About The Author & Artist
Lori R. Lopez never lived in the shadow of a windmill, but she did grow up beside the world’s largest toothpick, a monolithic structure of wood that dominated her youth in Wisconsin — for fear it might tip over and flatten her house. The beastly thing frightened her at night almost as much as the stories about infamous “psycho” Ed Gein, who was incarcerated about fifteen miles from her home. (She had watched Alfred Hitchcock movies from an early age. It was scary films that left the biggest impression.) To this day Lori recalls the sharp silhouette of the toothpick each night while flossing her teeth before going to bed . . . then lies awake remembering her nightmares of Ed Gein.
Eventually, once the world began using Dental Floss, the toothpick had been whittled down and sold for scrap, converted to normal-sized toothpicks that nobody purchased. These fragments wound up in antique shops and museums, like so many outdated modern treasures.
The former tourist attraction probably inspired Lori to come up with an old haunted windmill. Or perhaps her story Macabre resulted from a trip to see the world’s largest gumball machine at age thirteen and two-quarters. Maybe, too, the statue of Paul Bunyan she would glimpse during Summers in the North Woods carved a notch in her mind — although it wasn’t nearly as large as the toothpick and seemed a lot friendlier.
During travels in California, where she has spent the majority of her days and possibly nights, the author would observe a very tall wooden chair that could have belonged to the real Paul Bunyan were he the size of a beanstalk giant, and if he was in fact ever real.
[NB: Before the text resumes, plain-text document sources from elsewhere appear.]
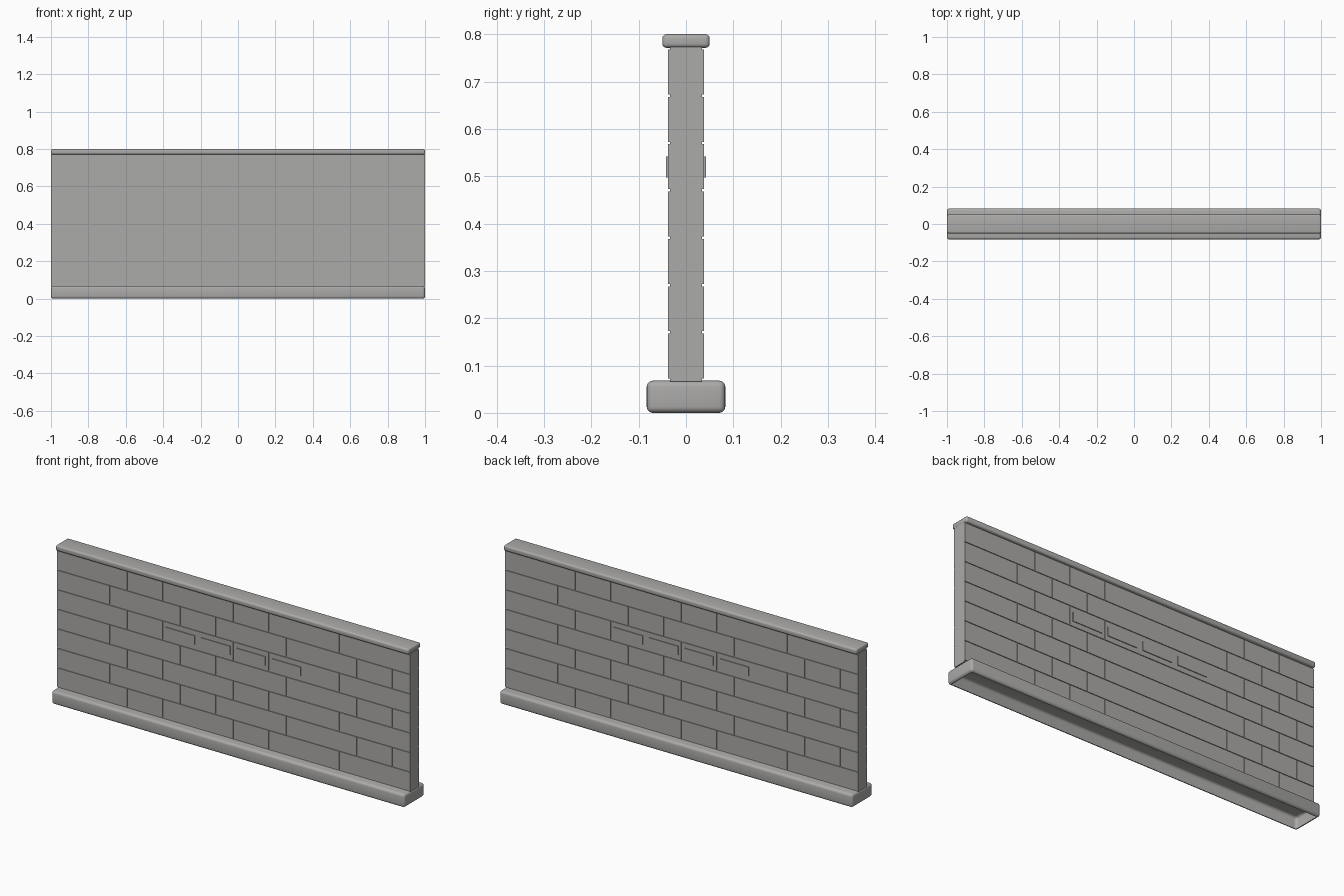
import bpy
import bmesh

old = bpy.data.objects.get("Cube")
if old:
    bpy.data.objects.remove(old, do_unlink=True)

stone = bpy.data.materials.new("grey_stone")
stone.use_nodes = True
grey = (0.41, 0.405, 0.395, 1)
stone.diffuse_color = grey
stone.node_tree.nodes["Principled BSDF"].inputs["Base Color"].default_value = grey


def add_box(bm, low, high):
    """Add an axis-aligned box between two corners."""
    verts = bmesh.ops.create_cube(bm, size=1)["verts"]
    for v in verts:
        for i in range(3):
            v.co[i] = low[i] if v.co[i] < 0 else high[i]


def finish(bm, name, smooth=False):
    mesh = bpy.data.meshes.new(name)
    bm.to_mesh(mesh)
    bm.free()
    mesh.materials.append(stone)
    obj = bpy.data.objects.new(name, mesh)
    bpy.context.collection.objects.link(obj)
    if smooth:
        bpy.ops.object.select_all(action="DESELECT")
        obj.select_set(True)
        bpy.context.view_layer.objects.active = obj
        bpy.ops.object.shade_smooth_by_angle(angle=0.7)
    return obj


def rounded_slab(name, half_depth, z0, z1, radius, open_bottom=False):
    bm = bmesh.new()
    add_box(bm, (-1, -half_depth, z0), (1, half_depth, z1))
    bmesh.ops.bevel(bm, geom=bm.edges[:], offset=radius, segments=4,
                    profile=0.5, affect="EDGES")
    if open_bottom:
        bottom = [f for f in bm.faces if f.normal.z < -0.999]
        bmesh.ops.delete(bm, geom=bottom, context="FACES")
    return finish(bm, name, smooth=True)


BASE_TOP, ROW, ROWS, BRICK = 0.07, 0.1, 7, 0.2
CORE, FACE, VENT = 0.034, 0.038, 0.042
GAP_Z, GAP_X = 0.0025, 0.0008

# Hollow plinth and coping
rounded_slab("plinth", 0.083, 0, 0.068, 0.013, open_bottom=True)
rounded_slab("coping", 0.05, 0.771, 0.8, 0.009)

# Mortar core
bm = bmesh.new()
add_box(bm, (-1, -CORE, 0.066), (1, CORE, 0.773))
finish(bm, "mortar_core")

# Running-bond brick faces and raised vent plates on both sides
for side, label in ((-1, "front"), (1, "back")):
    bricks = bmesh.new()
    for row in range(ROWS):
        z = BASE_TOP + row * ROW
        shift = BRICK / 2 if row % 2 else 0
        for i in range(11):
            x0 = max(-1, -1 - shift + i * BRICK)
            x1 = min(1, -1 - shift + (i + 1) * BRICK)
            if x1 - x0 < 0.01:
                continue
            left = x0 if x0 <= -1 else x0 + GAP_X
            right = x1 if x1 >= 1 else x1 - GAP_X
            ys = sorted((side * CORE, side * FACE))
            add_box(bricks, (left, ys[0], z + GAP_Z), (right, ys[1], z + ROW - GAP_Z))
    finish(bricks, label + "_bricks")

    vents = bmesh.new()
    for i in range(4):
        x = -0.3 + i * BRICK
        ys = sorted((side * FACE, side * VENT))
        add_box(vents, (x - 0.083, ys[0], 0.497), (x + 0.083, ys[1], 0.542))
    finish(vents, label + "_vent_plates")
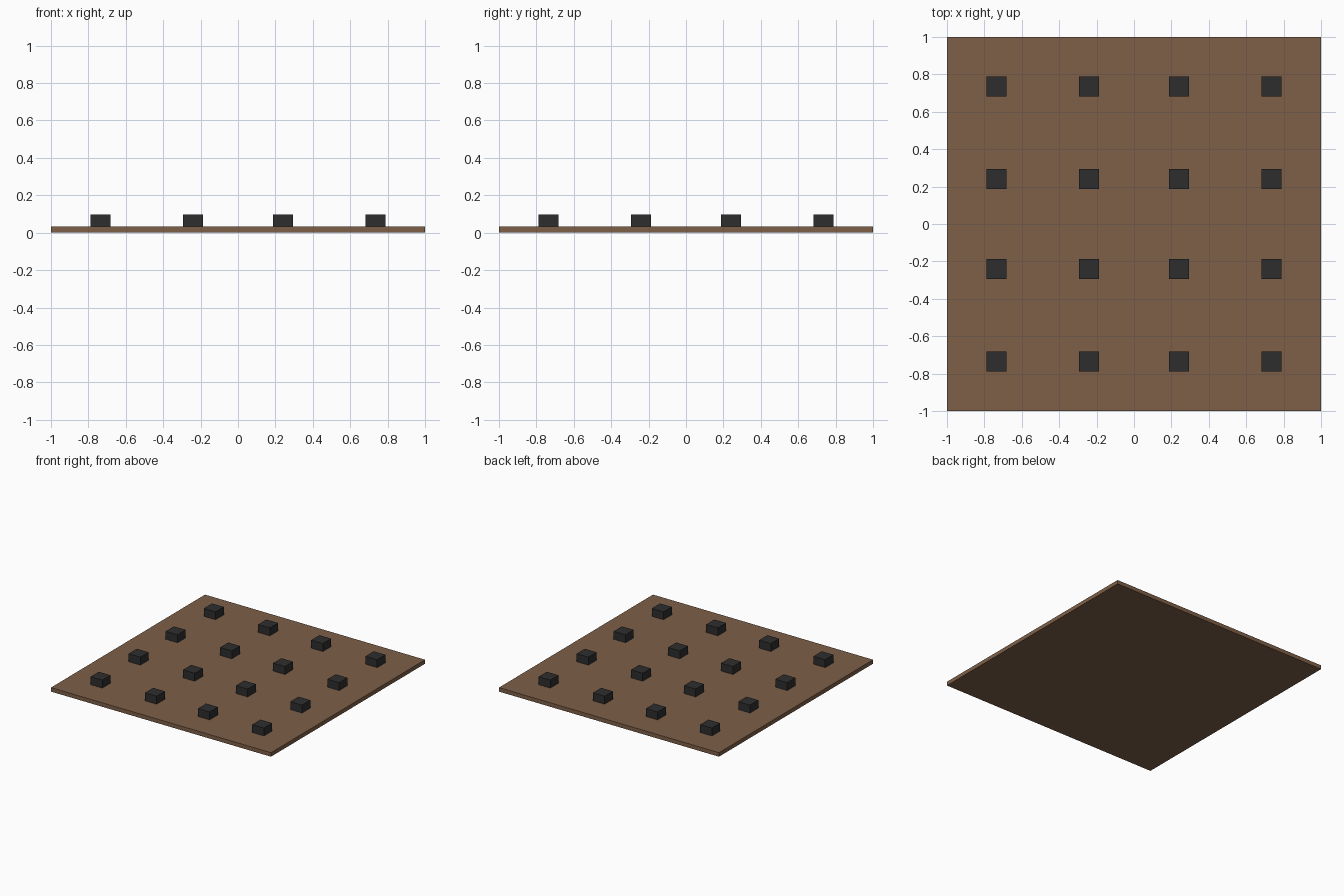
import bpy

cube = bpy.data.objects.get("Cube")
if cube:
    bpy.data.objects.remove(cube, do_unlink=True)


def make_material(name, rgb):
    mat = bpy.data.materials.new(name)
    mat.use_nodes = True
    color = (*rgb, 1.0)
    mat.diffuse_color = color
    mat.node_tree.nodes["Principled BSDF"].inputs["Base Color"].default_value = color
    return mat


def add_box(name, x, y, bottom, top, width, mat):
    bpy.ops.mesh.primitive_cube_add(size=1, location=(x, y, (bottom + top) / 2))
    box = bpy.context.object
    box.name = name
    box.scale = (width, width, top - bottom)
    bpy.ops.object.transform_apply(location=False, rotation=False, scale=True)
    box.data.materials.append(mat)
    return box


brown = make_material("brown board", (0.21, 0.115, 0.065))
charcoal = make_material("charcoal block", (0.027, 0.027, 0.027))

BOARD_TOP = 0.033
BLOCK_TOP = 0.098
BLOCK_WIDTH = 0.107
POSITIONS = (-0.735, -0.241, 0.241, 0.735)

# Thin square board
add_box("board", 0, 0, 0, BOARD_TOP, 2, brown)

# Four by four grid of small blocks standing on the board
for row, y in enumerate(POSITIONS, 1):
    for column, x in enumerate(POSITIONS, 1):
        add_box(f"block_row{row}_column{column}", x, y,
                BOARD_TOP, BLOCK_TOP, BLOCK_WIDTH, charcoal)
The chair occupies her dreams when she is not preoccupied with childhood fears.